By Jan Wolfe
(Reuters) - Donald Trump issued a list of pardons during his final hours as U.S. president but did not include himself, his children, or personal lawyer Rudy Giuliani, even though advisers said he had privately debated the extraordinary step of a self-pardon.
Here is how the decision could impact his potential civil and criminal liability as a private citizen:
What may have guided Trump's decision not to pardon himself and members of his inner circle?
Presidential pardons can only accomplish so much. They can shut down prosecutions by the U.S. Department of Justice, a federal agency. But investigations brought by state-level prosecutors, such as the criminal probe Manhattan District Attorney Cyrus Vance is leading into whether Trump's businesses engaged in fraud, would still be active.
Vance has not charged anyone with criminal wrongdoing and Trump has said the investigation is politically motivated.
A self-pardon would have only increased calls to prosecute Trump on a state level, said Daniel R. Alonso, a lawyer at the Buckley firm and Vance's former deputy in the Manhattan District Attorney's Office.
It could also have fueled efforts to hold Trump accountable through civil lawsuits brought by private litigants, such as family members of people who died during the Jan. 6 storming of the U.S. Capitol by Trump followers, said Jessica Levinson, a professor at Loyola Law School in Los Angeles.
Before the attack, as lawmakers were certifying Democrat Joe Biden’s Nov. 3 election victory, Republican Trump took to a stage near the White House and exhorted a crowd of supporters repeatedly to “fight” - using the word more than 20 times - and “not take it any longer.” He also called on his followers to march on the Capitol, the seat of government.
"With a pardon comes at least the veneer of an admission of guilty," said Levinson. "In a way, I think pardoning himself and his family is almost like a taunt. It would have said 'try to come and get me,' and would have accelerated litigation and investigation."
There is also considerable doubt among scholars about whether a self-pardon would hold up in court. Many experts said it violates the basic principle that no person should be the judge in his or her own case.
Self-serving pardons might also have drawn the ire of Republicans in the U.S. Senate, who will soon have a trial to determine whether Trump's Jan. 6 speech was incitement, the charge in his impeachment by the House of Representatives.
The trial could result in Trump being disqualified from future office.
Would a pardon for Giuliani have helped Trump?
The answer is likely yes, though hard to speculate, legal experts said.
Giuliani had dealings with Ukrainians on Trump's behalf when he was trying to dig up dirt on Biden and his son Hunter Biden.
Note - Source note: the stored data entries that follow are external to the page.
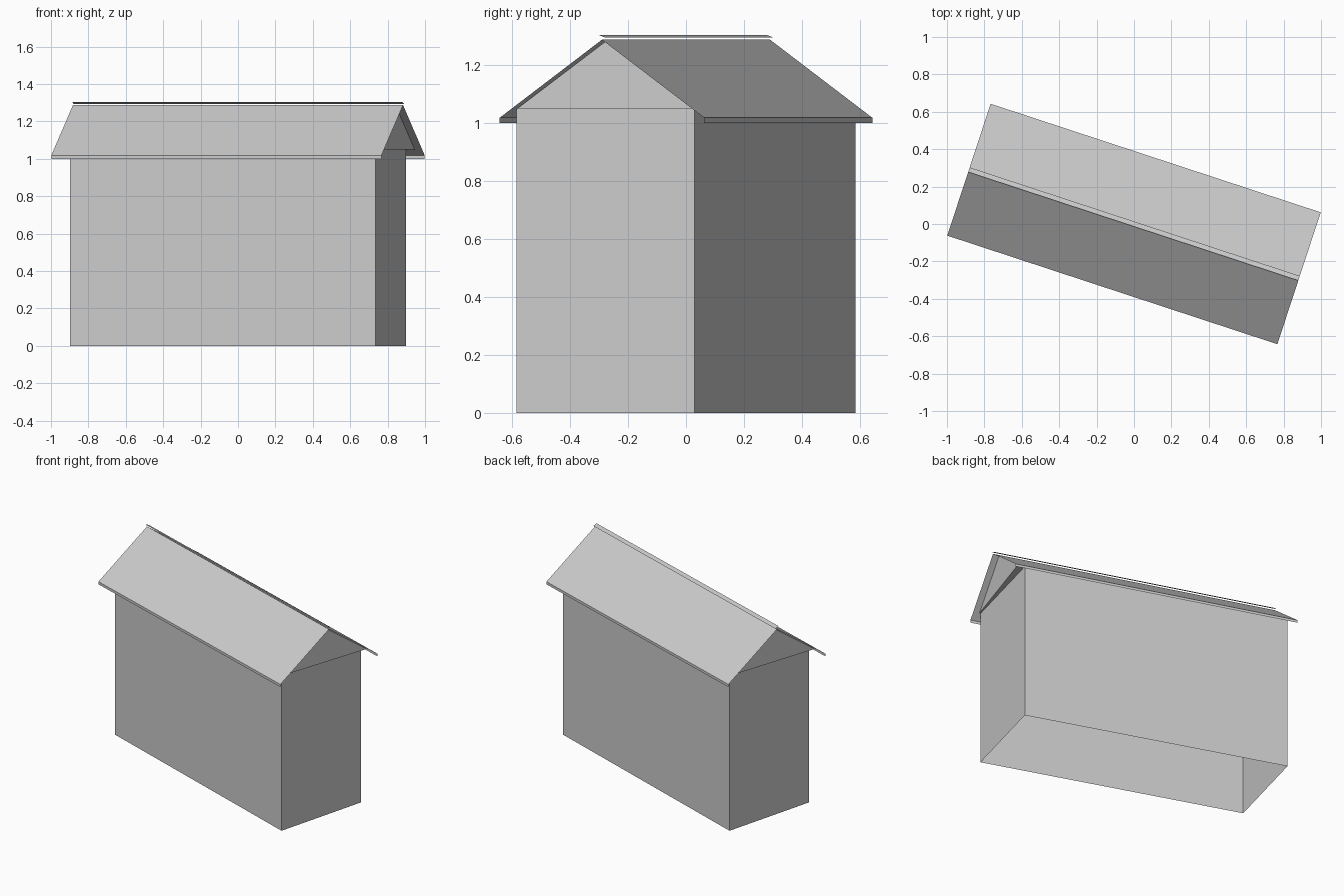
import bpy
import math

cube = bpy.data.objects.get("Cube")
if cube:
    bpy.data.objects.remove(cube, do_unlink=True)

TURN = math.radians(-18.2)      # heading of the roof
HALF_LEN, HALF_WID = 0.929, 0.371
EAVE, RIDGE, WALL_TOP = 1.018, 1.287, 1.05

grey = bpy.data.materials.new("plain_grey")
grey.use_nodes = True
colour = (0.6, 0.6, 0.6, 1)
grey.diffuse_color = colour
grey.node_tree.nodes["Principled BSDF"].inputs["Base Color"].default_value = colour


def add_mesh(name, verts, faces, turn=0.0):
    mesh = bpy.data.meshes.new(name)
    mesh.from_pydata(verts, [], faces)
    mesh.materials.append(grey)
    obj = bpy.data.objects.new(name, mesh)
    obj.rotation_euler.z = turn
    bpy.context.collection.objects.link(obj)
    return obj


def extrude_profile(name, points, half, caps=False):
    """Sweep an open or closed (y, z) profile along x, then turn it."""
    n = len(points)
    verts = [(x, y, z) for x in (-half, half) for y, z in points]
    faces = [(i, i + 1, n + i + 1, n + i) for i in range(n - 1)]
    if caps:
        faces += [(n - 1, 0, n, 2 * n - 1), tuple(reversed(range(n))), tuple(range(n, 2 * n))]
    return add_mesh(name, verts, faces, TURN)


# Walls: slightly skewed footprint, open underneath
corners = [(0.735, -0.585), (0.897, 0.03)]
corners += [(-x, -y) for x, y in corners]
walls = [(x, y, z) for z in (0, WALL_TOP) for x, y in corners]
add_mesh("walls", walls, [(i, (i + 1) % 4, (i + 1) % 4 + 4, i + 4) for i in range(4)])

# Attic block that forms both gables
extrude_profile("attic", [(-0.32, WALL_TOP), (0.32, WALL_TOP), (0, 1.281)], 0.889, caps=True)

# Thin roof slopes, each with a short upright fascia at its eave
for side, name in ((-1, "front_roof"), (1, "back_roof")):
    eave = side * HALF_WID
    profile = [(eave, 1.0), (eave, EAVE), (0, RIDGE)]
    extrude_profile(name, profile if side < 0 else profile[::-1], HALF_LEN)

# Narrow ridge strip tilted towards the back
extrude_profile("ridge_strip", [(-0.013, 1.304), (0.013, 1.294)], HALF_LEN)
Trump's efforts led to his first impeachment by the House in December 2019 and the Republican-majority Senate acquitted him in February 2020.
In November 2019, federal prosecutors in New York sought records of payments to Giuliani as part of an active criminal investigation, according to a grand jury subpoena seen by Reuters.
Prosecutors were investigating money laundering, wire fraud, campaign finance violations, making false statements, obstruction of justice, and violations of the Foreign Agents Registration Act, according to the subpoena.
Giuliani has denied any wrongdoing.
The scope and status of the investigation is unclear, and Giuliani has not been charged with wrongdoing. It is also unclear if he knows anything about Trump that would be valuable to prosecutors.
But not receiving a pardon makes it more likely that Giuliani would cooperate with prosecutors and implicate Trump if charged, said Jessica Roth, a professor at the Benjamin N. Cardozo School of Law and a former federal prosecutor.
"Without the possibility of a pardon, the prospect of a conviction and potential prison sentence becomes more real, providing an incentive to cooperate to receive more favorable treatment," Roth said.
Trump may have decided against pardoning Giuliani because he lost a series of lawsuits brought on behalf of Trump attempting to invalidate Biden as the election winner, Levinson said.
Could Trump have pardoned himself and others in secret?
It's possible, said former prosecutor Alonso.
Pardons are usually made public. But the Constitution does not require this, and Trump could secretly issue preemptive pardons to family members and associates, or even himself, said Alonso.
The Presidential Records Act requires documentation of presidential decisions but the law lacks a mechanism for enforcing it, Alonso said. A secret pardon might only become public if the recipient were eventually charged with a federal crime and invoked the pardon as a defense.
(Reporting by Jan Wolfe; Editing by Noeleen Walder and Grant McCool)